▶ How to complete this task
Go to the line below containing "# Side rails: the" and print exactly from there through the line containing "rod(bm, (-0.865, 0.01, 0.285), (-0.735, 0.01, 0.6), 0.025, 20)", both included. Print nothing else.

Stored data entries:
□ □ □

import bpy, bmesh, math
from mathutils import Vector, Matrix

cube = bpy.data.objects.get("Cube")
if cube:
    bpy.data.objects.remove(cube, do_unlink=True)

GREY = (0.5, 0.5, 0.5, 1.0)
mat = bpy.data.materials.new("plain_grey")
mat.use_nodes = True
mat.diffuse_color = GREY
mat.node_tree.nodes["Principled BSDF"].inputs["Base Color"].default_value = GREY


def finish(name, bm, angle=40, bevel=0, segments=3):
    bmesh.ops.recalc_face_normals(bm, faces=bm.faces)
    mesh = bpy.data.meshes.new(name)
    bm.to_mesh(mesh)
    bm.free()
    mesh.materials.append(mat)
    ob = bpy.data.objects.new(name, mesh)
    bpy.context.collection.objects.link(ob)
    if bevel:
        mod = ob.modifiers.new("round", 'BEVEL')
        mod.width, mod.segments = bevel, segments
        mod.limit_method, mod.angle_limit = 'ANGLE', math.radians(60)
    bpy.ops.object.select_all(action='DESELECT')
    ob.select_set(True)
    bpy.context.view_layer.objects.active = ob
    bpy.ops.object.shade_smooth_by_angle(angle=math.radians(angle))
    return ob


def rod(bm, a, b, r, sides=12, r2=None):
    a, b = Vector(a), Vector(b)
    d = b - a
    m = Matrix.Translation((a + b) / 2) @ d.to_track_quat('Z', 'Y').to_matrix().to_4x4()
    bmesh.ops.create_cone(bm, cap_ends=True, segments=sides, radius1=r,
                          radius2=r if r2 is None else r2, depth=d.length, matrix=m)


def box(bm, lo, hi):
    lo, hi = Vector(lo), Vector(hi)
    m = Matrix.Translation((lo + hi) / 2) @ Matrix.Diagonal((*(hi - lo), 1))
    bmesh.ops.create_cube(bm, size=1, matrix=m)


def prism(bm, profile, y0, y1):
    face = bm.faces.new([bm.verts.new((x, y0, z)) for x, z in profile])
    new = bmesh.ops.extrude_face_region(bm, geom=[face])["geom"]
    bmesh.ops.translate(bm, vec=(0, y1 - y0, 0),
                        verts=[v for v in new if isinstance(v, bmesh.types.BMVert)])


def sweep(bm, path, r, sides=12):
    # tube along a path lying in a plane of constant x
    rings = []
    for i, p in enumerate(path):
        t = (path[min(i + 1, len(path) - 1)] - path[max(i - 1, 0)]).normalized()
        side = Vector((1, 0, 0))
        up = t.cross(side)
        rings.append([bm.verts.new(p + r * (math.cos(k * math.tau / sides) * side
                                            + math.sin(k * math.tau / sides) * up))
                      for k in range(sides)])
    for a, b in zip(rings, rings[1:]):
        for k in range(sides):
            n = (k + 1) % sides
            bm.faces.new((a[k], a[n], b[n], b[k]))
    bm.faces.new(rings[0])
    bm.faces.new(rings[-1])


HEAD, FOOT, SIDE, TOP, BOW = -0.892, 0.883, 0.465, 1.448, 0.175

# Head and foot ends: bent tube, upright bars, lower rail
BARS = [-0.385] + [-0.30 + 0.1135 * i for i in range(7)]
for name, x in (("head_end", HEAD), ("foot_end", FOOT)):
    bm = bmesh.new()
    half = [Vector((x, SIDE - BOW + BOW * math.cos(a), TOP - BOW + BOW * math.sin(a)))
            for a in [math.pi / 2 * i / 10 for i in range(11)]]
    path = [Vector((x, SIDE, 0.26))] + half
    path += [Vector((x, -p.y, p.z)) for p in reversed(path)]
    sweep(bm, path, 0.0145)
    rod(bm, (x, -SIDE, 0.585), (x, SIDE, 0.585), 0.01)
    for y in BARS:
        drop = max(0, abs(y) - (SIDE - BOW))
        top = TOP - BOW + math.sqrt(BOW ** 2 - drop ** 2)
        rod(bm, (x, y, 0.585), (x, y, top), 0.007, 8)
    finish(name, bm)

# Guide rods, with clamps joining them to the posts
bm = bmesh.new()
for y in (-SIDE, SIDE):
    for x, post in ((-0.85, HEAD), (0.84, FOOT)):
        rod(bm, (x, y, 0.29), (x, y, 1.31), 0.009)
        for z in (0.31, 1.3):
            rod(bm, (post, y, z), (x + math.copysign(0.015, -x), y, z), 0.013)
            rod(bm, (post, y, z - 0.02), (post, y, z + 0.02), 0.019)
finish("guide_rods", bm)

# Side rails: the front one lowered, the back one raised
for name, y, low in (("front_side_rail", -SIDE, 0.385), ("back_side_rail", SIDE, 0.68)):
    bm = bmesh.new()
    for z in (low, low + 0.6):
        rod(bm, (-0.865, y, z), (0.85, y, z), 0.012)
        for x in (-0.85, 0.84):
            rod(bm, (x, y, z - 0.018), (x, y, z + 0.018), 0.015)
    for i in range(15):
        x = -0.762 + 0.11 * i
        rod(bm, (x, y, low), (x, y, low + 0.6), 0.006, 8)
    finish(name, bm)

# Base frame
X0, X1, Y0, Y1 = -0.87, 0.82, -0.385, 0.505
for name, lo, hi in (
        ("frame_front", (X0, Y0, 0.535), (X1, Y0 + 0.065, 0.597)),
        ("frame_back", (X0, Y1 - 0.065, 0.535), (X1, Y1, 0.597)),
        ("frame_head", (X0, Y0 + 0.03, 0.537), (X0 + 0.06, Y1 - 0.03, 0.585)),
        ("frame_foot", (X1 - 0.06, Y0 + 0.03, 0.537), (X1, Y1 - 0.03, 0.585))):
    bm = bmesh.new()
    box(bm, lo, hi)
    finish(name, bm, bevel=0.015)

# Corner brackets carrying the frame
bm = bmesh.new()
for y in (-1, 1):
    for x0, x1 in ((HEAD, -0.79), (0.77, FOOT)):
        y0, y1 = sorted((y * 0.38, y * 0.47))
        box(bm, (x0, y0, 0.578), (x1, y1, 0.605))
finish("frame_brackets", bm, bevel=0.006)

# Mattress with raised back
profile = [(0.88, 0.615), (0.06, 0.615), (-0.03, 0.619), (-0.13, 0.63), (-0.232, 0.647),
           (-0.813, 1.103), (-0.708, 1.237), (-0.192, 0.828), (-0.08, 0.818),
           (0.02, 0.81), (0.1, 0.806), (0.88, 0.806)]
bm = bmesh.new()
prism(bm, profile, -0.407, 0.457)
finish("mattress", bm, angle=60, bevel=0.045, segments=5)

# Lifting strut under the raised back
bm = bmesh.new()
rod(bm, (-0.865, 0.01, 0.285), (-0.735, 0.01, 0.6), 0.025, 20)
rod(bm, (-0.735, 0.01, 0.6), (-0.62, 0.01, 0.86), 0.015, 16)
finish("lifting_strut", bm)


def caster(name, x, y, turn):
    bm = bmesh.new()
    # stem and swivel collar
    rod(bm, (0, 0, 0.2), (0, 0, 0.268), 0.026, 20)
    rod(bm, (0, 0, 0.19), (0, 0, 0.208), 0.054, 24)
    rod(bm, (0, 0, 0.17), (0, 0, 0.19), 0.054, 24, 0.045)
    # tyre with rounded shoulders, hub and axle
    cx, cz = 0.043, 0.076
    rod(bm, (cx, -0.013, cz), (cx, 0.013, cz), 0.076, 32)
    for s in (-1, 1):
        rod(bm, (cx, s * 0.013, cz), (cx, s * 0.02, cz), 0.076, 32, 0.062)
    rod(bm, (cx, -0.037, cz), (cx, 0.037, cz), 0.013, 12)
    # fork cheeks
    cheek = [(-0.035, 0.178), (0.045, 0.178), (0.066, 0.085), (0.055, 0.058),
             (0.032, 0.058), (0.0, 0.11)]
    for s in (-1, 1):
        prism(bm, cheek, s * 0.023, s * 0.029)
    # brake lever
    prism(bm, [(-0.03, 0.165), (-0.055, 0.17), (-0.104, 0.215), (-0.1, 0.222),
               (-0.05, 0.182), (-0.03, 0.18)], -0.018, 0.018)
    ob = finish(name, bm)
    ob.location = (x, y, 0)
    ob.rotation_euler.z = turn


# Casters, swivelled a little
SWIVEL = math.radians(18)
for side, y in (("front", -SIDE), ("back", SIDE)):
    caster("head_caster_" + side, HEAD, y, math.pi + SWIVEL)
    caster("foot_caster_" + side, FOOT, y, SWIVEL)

□ □ □

▶ Solution
# Side rails: the front one lowered, the back one raised
for name, y, low in (("front_side_rail", -SIDE, 0.385), ("back_side_rail", SIDE, 0.68)):
    bm = bmesh.new()
    for z in (low, low + 0.6):
        rod(bm, (-0.865, y, z), (0.85, y, z), 0.012)
        for x in (-0.85, 0.84):
            rod(bm, (x, y, z - 0.018), (x, y, z + 0.018), 0.015)
    for i in range(15):
        x = -0.762 + 0.11 * i
        rod(bm, (x, y, low), (x, y, low + 0.6), 0.006, 8)
    finish(name, bm)

# Base frame
X0, X1, Y0, Y1 = -0.87, 0.82, -0.385, 0.505
for name, lo, hi in (
        ("frame_front", (X0, Y0, 0.535), (X1, Y0 + 0.065, 0.597)),
        ("frame_back", (X0, Y1 - 0.065, 0.535), (X1, Y1, 0.597)),
        ("frame_head", (X0, Y0 + 0.03, 0.537), (X0 + 0.06, Y1 - 0.03, 0.585)),
        ("frame_foot", (X1 - 0.06, Y0 + 0.03, 0.537), (X1, Y1 - 0.03, 0.585))):
    bm = bmesh.new()
    box(bm, lo, hi)
    finish(name, bm, bevel=0.015)

# Corner brackets carrying the frame
bm = bmesh.new()
for y in (-1, 1):
    for x0, x1 in ((HEAD, -0.79), (0.77, FOOT)):
        y0, y1 = sorted((y * 0.38, y * 0.47))
        box(bm, (x0, y0, 0.578), (x1, y1, 0.605))
finish("frame_brackets", bm, bevel=0.006)

# Mattress with raised back
profile = [(0.88, 0.615), (0.06, 0.615), (-0.03, 0.619), (-0.13, 0.63), (-0.232, 0.647),
           (-0.813, 1.103), (-0.708, 1.237), (-0.192, 0.828), (-0.08, 0.818),
           (0.02, 0.81), (0.1, 0.806), (0.88, 0.806)]
bm = bmesh.new()
prism(bm, profile, -0.407, 0.457)
finish("mattress", bm, angle=60, bevel=0.045, segments=5)

# Lifting strut under the raised back
bm = bmesh.new()
rod(bm, (-0.865, 0.01, 0.285), (-0.735, 0.01, 0.6), 0.025, 20)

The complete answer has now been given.